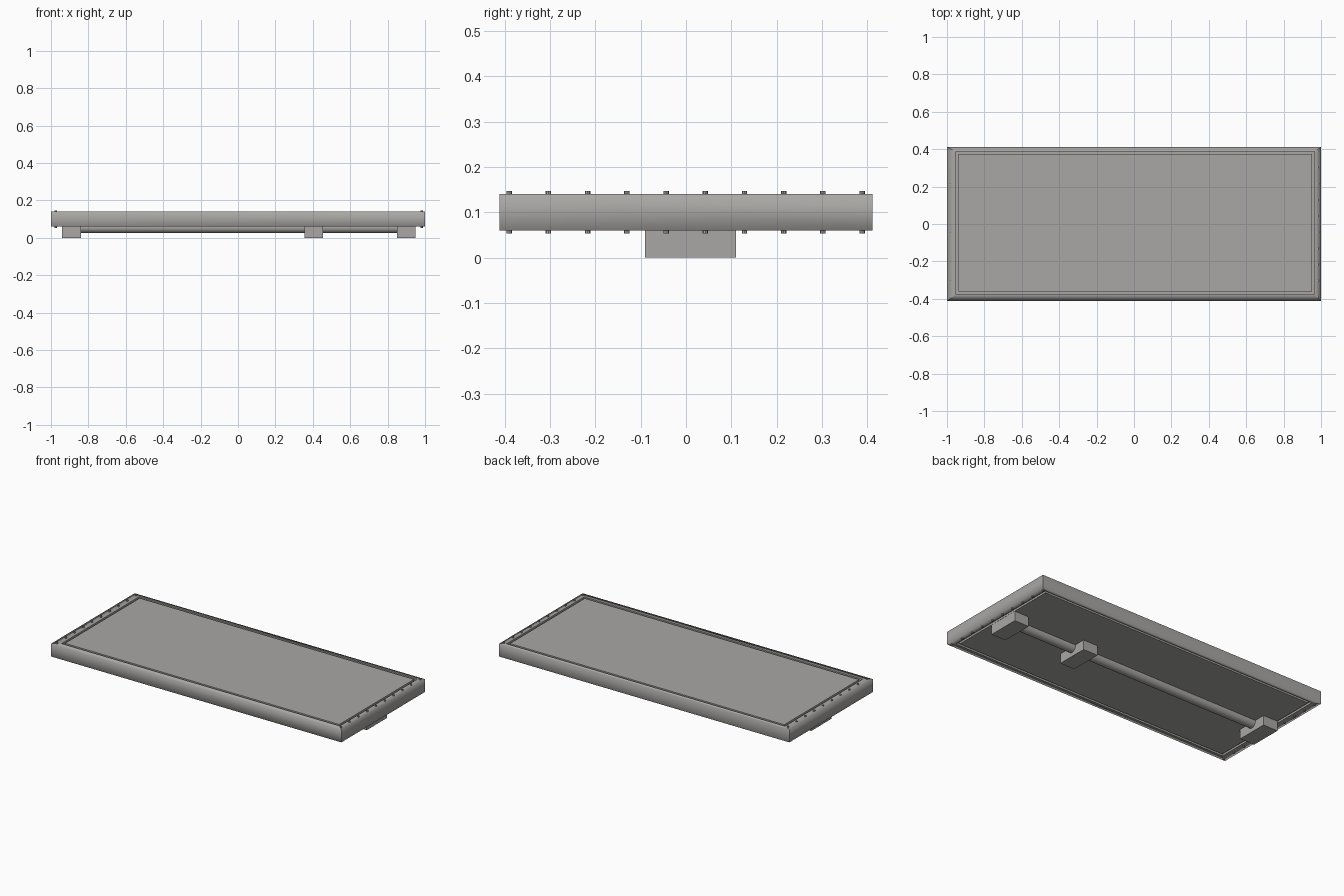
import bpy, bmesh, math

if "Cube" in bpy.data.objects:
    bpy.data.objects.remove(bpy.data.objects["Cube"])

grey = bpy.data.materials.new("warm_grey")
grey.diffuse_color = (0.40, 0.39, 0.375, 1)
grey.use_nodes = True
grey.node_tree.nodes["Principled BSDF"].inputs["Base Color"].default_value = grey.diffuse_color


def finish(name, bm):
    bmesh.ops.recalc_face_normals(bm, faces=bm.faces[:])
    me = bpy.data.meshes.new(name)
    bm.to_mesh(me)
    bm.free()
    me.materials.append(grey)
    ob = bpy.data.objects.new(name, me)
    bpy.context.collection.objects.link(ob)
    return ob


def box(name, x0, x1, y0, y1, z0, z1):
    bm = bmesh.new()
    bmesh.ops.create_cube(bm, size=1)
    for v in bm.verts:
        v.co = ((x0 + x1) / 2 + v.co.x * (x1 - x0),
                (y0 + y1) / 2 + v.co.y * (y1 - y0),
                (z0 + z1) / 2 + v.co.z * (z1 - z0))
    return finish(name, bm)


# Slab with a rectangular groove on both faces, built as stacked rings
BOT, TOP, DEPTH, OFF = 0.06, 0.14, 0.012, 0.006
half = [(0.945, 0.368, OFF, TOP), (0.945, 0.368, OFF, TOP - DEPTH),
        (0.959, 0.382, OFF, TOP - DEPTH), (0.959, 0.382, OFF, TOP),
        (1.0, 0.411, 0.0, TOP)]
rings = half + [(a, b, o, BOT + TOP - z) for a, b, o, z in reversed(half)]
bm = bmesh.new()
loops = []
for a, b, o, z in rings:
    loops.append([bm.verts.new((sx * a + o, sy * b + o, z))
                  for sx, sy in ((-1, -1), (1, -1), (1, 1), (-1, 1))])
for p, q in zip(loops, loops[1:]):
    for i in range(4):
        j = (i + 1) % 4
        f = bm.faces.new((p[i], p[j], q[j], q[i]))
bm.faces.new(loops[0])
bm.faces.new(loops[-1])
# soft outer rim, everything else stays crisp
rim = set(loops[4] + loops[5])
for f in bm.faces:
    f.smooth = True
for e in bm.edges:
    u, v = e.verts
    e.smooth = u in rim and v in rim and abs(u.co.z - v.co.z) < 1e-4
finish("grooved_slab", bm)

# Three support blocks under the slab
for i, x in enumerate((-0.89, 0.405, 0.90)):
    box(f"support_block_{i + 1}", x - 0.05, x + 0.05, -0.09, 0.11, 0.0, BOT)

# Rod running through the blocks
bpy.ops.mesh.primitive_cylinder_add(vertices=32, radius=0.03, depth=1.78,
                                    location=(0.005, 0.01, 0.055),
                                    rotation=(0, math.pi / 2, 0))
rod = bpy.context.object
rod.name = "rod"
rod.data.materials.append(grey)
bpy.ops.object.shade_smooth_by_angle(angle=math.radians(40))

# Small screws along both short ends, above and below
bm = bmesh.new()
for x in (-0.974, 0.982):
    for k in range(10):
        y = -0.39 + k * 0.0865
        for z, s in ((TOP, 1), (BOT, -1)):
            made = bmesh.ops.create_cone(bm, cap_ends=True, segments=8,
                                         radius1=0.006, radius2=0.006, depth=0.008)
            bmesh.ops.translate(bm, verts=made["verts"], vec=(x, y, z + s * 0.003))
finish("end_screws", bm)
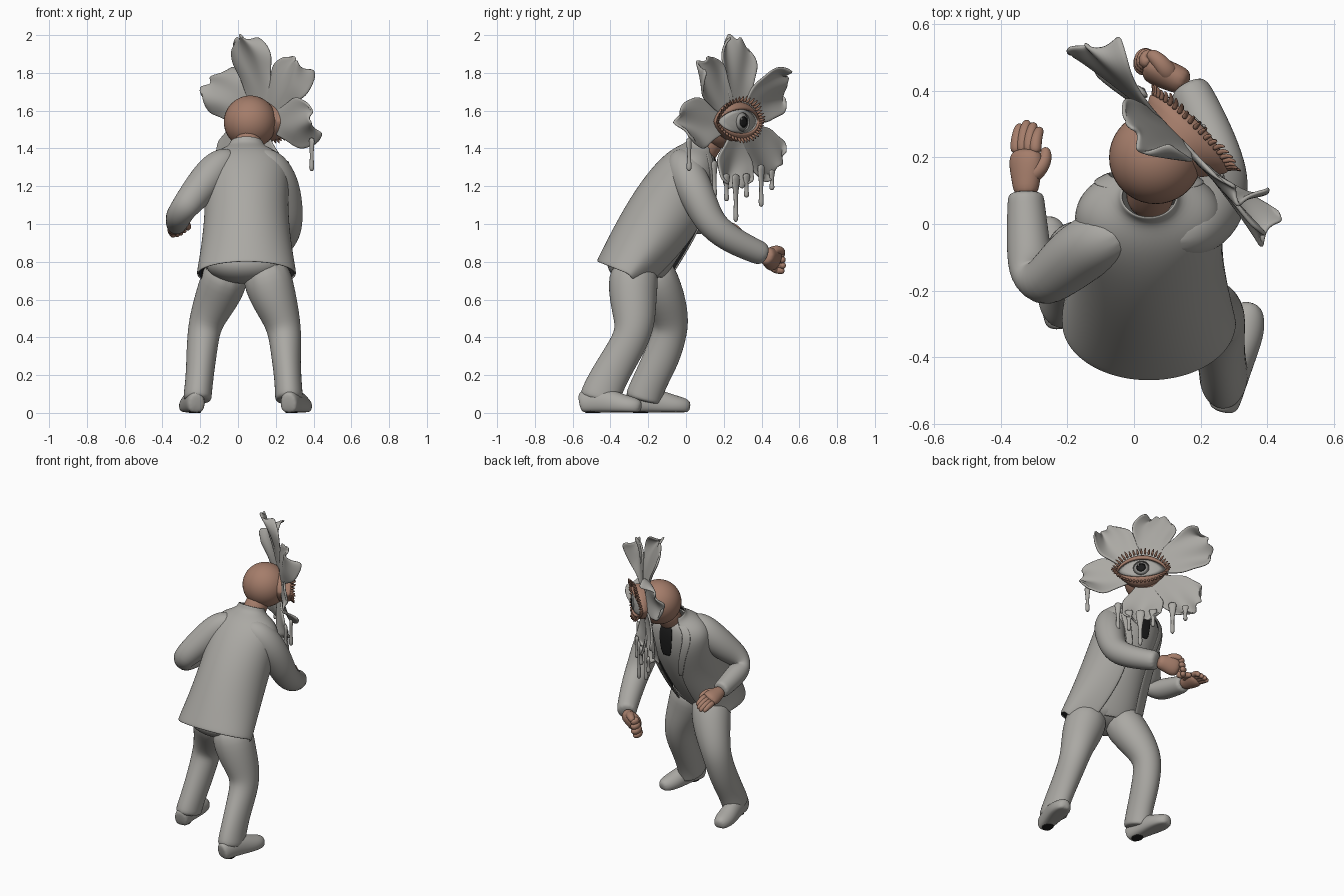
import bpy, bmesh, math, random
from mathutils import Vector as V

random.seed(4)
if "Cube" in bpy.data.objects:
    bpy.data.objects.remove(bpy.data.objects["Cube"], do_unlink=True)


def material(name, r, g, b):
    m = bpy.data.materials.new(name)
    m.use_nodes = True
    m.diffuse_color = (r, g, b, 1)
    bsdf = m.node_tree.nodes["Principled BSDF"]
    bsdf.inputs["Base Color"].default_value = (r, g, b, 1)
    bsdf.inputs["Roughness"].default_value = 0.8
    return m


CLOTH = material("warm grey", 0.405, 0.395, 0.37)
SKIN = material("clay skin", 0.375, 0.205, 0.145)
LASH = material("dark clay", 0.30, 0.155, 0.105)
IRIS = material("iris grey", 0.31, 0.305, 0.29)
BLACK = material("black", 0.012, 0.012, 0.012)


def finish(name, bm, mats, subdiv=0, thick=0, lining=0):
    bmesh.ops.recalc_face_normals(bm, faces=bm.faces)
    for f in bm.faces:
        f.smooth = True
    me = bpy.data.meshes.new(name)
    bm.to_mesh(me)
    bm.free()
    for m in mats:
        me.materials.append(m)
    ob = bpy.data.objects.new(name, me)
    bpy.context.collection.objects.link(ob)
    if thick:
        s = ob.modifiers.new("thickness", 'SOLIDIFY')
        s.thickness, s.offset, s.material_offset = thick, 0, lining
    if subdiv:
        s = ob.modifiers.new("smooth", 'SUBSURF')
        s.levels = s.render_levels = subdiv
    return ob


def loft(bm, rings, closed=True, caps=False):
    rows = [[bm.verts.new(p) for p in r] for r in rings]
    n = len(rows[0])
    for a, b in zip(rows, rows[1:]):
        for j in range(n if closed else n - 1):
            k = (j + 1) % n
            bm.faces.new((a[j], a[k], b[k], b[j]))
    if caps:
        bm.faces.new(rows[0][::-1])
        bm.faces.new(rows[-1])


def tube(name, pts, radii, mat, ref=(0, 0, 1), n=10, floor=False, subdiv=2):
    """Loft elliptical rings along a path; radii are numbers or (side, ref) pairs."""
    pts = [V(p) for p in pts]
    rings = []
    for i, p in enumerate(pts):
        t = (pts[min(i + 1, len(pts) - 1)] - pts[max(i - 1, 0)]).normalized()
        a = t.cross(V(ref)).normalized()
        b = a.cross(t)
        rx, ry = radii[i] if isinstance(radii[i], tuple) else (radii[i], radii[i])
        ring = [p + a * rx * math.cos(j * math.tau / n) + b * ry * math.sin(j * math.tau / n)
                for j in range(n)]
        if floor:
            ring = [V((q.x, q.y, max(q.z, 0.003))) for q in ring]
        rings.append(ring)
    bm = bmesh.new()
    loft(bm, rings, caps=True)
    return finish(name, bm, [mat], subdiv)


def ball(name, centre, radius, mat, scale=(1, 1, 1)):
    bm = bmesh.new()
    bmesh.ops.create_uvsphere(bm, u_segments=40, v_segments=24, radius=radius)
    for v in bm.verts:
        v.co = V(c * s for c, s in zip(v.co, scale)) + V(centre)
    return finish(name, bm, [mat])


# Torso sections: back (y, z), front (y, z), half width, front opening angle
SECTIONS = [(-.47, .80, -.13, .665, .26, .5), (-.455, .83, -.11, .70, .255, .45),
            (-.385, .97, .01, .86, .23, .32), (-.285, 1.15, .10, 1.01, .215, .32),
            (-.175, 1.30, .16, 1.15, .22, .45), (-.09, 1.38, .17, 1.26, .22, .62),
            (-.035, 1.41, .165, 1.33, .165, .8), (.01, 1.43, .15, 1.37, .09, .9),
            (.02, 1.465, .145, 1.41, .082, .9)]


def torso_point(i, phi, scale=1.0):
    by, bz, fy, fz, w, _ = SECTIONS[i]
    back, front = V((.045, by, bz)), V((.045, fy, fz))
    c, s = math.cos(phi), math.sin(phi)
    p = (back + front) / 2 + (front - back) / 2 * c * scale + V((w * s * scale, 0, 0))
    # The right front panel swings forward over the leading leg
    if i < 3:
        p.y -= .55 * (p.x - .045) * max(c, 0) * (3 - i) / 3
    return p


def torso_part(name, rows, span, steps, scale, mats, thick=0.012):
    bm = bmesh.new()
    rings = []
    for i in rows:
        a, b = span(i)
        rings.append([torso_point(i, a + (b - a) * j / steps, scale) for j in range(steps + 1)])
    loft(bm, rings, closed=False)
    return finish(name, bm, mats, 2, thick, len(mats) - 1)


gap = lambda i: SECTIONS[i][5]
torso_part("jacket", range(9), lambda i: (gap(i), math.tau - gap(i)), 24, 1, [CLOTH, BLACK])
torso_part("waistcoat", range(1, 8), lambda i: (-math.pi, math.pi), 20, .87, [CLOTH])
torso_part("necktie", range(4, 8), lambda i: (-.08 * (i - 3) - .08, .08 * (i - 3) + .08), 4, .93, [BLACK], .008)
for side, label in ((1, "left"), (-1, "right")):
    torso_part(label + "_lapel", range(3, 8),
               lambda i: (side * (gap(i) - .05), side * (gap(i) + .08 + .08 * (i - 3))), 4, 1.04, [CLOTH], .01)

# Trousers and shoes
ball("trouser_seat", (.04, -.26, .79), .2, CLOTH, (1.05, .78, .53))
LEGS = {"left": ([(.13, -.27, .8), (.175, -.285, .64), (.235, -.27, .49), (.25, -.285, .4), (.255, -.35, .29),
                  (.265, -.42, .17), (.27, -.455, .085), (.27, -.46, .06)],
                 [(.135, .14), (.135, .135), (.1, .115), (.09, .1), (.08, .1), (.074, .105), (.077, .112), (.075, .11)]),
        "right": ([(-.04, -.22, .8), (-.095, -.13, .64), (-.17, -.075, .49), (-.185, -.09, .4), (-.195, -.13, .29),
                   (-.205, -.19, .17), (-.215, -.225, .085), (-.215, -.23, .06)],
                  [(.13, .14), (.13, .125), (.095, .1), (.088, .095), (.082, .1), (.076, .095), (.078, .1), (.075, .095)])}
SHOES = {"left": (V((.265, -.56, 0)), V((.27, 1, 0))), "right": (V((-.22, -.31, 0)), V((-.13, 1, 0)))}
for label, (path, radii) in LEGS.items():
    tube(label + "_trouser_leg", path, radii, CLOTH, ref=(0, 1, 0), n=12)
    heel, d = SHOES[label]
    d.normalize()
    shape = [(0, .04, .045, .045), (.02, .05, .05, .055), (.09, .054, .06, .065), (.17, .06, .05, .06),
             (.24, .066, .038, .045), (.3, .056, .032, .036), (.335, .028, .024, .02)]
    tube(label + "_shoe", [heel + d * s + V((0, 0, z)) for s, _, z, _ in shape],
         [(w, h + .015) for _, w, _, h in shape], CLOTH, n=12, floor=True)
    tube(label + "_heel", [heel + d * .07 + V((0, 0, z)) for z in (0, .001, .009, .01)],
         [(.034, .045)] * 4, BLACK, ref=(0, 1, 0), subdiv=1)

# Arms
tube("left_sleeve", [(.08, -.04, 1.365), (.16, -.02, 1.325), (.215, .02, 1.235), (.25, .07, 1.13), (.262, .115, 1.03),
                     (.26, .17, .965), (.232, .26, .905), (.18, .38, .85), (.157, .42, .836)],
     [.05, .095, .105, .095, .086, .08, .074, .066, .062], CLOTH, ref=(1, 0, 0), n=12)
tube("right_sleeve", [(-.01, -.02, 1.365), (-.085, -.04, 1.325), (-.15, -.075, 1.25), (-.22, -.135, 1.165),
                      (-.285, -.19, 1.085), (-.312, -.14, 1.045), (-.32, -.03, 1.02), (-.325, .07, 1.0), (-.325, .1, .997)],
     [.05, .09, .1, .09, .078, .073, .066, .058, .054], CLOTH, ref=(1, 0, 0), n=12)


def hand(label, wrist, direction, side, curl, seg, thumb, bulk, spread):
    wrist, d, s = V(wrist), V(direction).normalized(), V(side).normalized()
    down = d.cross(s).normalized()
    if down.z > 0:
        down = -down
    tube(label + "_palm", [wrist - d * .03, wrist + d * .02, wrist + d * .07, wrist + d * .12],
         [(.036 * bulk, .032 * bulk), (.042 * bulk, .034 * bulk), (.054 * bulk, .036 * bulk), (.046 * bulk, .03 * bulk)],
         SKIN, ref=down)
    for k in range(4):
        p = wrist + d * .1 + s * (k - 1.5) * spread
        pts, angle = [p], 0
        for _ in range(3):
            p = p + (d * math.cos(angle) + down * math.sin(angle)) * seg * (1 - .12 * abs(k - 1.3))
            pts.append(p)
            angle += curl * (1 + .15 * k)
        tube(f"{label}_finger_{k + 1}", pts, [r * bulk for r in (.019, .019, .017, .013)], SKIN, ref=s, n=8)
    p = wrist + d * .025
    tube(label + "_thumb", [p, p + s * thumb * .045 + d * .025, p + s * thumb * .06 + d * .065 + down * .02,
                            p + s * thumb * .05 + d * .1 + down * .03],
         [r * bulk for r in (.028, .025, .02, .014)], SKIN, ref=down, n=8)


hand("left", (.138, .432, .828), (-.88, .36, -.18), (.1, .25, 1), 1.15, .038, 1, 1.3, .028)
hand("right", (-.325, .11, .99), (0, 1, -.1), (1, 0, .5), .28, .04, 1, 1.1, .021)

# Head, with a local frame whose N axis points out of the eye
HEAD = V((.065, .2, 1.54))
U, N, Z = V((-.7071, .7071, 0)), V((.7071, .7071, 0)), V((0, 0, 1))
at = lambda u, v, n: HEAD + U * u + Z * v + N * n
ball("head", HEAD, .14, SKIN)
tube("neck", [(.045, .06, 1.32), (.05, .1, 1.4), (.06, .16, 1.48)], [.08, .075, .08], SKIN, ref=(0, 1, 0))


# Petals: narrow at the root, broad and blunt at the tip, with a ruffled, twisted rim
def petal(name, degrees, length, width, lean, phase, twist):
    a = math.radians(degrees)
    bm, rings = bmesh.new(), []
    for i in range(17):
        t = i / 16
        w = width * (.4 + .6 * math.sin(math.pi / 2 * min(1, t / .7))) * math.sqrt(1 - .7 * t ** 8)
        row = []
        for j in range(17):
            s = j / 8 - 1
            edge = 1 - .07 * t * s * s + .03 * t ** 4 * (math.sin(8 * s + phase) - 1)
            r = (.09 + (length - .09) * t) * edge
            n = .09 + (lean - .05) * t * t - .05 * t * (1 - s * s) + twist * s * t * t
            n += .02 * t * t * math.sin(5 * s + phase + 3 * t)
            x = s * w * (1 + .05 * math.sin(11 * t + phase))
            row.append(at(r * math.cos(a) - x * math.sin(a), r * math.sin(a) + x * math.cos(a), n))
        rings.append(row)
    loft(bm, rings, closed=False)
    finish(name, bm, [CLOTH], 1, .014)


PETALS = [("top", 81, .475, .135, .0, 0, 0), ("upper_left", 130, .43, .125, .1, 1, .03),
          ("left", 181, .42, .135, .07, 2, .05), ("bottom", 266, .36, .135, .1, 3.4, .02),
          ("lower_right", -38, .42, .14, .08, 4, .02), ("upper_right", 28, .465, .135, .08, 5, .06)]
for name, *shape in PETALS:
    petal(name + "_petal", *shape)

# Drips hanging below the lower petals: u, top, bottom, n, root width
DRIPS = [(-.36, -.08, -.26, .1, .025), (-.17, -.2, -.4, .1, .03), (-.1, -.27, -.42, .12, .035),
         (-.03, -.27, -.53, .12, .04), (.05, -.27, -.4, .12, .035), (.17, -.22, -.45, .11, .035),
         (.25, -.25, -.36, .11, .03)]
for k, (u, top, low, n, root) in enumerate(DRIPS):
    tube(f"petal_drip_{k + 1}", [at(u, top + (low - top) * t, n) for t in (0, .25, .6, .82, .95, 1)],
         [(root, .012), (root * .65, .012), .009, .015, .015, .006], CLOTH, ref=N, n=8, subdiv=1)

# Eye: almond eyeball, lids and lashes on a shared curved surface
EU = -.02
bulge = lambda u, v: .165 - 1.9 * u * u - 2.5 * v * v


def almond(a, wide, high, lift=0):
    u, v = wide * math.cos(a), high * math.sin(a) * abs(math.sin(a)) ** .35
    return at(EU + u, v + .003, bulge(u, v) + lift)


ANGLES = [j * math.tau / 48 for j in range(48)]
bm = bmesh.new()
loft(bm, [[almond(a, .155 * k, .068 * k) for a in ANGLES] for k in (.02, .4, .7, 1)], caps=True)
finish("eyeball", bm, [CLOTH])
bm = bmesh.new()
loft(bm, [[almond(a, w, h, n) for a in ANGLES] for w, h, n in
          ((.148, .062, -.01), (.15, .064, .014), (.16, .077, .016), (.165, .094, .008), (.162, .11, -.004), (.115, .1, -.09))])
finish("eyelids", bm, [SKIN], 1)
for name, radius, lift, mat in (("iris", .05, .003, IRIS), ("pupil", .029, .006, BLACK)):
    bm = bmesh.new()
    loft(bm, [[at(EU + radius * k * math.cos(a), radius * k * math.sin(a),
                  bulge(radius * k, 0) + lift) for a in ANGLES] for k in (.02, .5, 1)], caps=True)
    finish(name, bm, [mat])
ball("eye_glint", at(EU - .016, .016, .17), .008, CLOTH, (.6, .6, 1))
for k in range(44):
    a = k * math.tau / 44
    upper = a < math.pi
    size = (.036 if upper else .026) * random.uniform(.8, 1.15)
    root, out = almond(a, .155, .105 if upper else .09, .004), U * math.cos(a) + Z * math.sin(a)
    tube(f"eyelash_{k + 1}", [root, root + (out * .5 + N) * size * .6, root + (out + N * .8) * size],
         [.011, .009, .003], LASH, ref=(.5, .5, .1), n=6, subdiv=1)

### Exercise aim
Would you show every line in the data above that contains the string "faces"?

### Final answer
    bmesh.ops.recalc_face_normals(bm, faces=bm.faces[:])
# Slab with a rectangular groove on both faces, built as stacked rings
        f = bm.faces.new((p[i], p[j], q[j], q[i]))
bm.faces.new(loops[0])
bm.faces.new(loops[-1])
for f in bm.faces:
    bmesh.ops.recalc_face_normals(bm, faces=bm.faces)
    for f in bm.faces:
            bm.faces.new((a[j], a[k], b[k], b[j]))
        bm.faces.new(rows[0][::-1])
        bm.faces.new(rows[-1])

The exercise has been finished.